» **What the task requires**: Take the lines from the beginning of the data below through the line holding "ob.select_set(True)" and return exactly those.
-------- Data provided
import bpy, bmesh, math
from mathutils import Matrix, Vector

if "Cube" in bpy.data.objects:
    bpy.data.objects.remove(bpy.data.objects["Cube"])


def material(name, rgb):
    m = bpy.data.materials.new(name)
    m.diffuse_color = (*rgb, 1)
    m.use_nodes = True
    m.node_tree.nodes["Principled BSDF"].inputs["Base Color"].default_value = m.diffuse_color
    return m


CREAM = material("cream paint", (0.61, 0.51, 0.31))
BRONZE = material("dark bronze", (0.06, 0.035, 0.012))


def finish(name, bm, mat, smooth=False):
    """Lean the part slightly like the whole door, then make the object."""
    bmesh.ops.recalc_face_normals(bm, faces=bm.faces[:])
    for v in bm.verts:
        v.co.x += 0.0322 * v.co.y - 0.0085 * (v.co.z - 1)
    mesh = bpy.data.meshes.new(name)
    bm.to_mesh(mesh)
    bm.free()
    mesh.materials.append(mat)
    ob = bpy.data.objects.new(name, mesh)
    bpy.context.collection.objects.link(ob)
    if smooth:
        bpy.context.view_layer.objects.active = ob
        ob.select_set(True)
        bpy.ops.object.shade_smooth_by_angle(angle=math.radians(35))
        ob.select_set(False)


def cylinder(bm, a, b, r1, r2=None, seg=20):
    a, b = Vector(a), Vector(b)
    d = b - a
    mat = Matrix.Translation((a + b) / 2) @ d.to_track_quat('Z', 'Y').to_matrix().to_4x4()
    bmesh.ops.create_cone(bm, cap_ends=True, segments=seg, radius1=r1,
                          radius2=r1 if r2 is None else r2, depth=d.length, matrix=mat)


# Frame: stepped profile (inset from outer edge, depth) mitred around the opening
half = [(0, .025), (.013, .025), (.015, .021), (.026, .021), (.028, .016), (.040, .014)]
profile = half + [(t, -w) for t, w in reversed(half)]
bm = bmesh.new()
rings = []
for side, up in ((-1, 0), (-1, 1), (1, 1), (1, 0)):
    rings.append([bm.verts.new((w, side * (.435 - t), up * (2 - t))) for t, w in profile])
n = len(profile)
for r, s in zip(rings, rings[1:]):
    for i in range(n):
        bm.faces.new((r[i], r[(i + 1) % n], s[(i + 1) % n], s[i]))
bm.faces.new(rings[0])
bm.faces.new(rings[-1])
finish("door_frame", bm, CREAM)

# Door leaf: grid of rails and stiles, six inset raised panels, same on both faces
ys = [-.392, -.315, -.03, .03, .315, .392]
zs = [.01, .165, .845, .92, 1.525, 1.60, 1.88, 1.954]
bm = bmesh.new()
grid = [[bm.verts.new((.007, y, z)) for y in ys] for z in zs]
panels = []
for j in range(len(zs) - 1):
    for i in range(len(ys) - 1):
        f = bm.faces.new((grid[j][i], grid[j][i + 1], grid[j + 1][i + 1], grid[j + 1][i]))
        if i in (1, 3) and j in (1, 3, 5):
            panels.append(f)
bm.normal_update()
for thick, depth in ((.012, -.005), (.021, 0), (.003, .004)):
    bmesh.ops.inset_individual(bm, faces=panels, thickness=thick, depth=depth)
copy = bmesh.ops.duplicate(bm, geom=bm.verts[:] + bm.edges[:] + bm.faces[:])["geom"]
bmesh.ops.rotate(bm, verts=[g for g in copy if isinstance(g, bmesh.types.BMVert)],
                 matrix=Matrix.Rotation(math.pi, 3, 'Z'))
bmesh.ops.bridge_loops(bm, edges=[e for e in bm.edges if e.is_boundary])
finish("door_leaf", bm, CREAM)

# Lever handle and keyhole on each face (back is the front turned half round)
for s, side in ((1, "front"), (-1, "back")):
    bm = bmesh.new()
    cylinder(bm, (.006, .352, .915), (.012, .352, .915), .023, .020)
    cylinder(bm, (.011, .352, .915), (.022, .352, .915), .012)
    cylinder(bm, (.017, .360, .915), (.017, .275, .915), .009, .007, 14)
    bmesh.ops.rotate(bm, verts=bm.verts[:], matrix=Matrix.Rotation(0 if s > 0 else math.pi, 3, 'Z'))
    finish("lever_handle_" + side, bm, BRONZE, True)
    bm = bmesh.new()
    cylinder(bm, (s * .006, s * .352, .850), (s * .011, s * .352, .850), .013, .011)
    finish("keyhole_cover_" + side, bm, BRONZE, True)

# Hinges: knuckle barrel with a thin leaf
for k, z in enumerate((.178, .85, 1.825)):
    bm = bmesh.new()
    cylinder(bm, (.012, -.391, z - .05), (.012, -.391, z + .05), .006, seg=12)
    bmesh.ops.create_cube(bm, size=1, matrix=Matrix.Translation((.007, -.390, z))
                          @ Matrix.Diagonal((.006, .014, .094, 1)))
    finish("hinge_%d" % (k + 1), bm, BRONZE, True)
----------------
» **Response area**:
import bpy, bmesh, math
from mathutils import Matrix, Vector

if "Cube" in bpy.data.objects:
    bpy.data.objects.remove(bpy.data.objects["Cube"])


def material(name, rgb):
    m = bpy.data.materials.new(name)
    m.diffuse_color = (*rgb, 1)
    m.use_nodes = True
    m.node_tree.nodes["Principled BSDF"].inputs["Base Color"].default_value = m.diffuse_color
    return m


CREAM = material("cream paint", (0.61, 0.51, 0.31))
BRONZE = material("dark bronze", (0.06, 0.035, 0.012))


def finish(name, bm, mat, smooth=False):
    """Lean the part slightly like the whole door, then make the object."""
    bmesh.ops.recalc_face_normals(bm, faces=bm.faces[:])
    for v in bm.verts:
        v.co.x += 0.0322 * v.co.y - 0.0085 * (v.co.z - 1)
    mesh = bpy.data.meshes.new(name)
    bm.to_mesh(mesh)
    bm.free()
    mesh.materials.append(mat)
    ob = bpy.data.objects.new(name, mesh)
    bpy.context.collection.objects.link(ob)
    if smooth:
        bpy.context.view_layer.objects.active = ob
        ob.select_set(True)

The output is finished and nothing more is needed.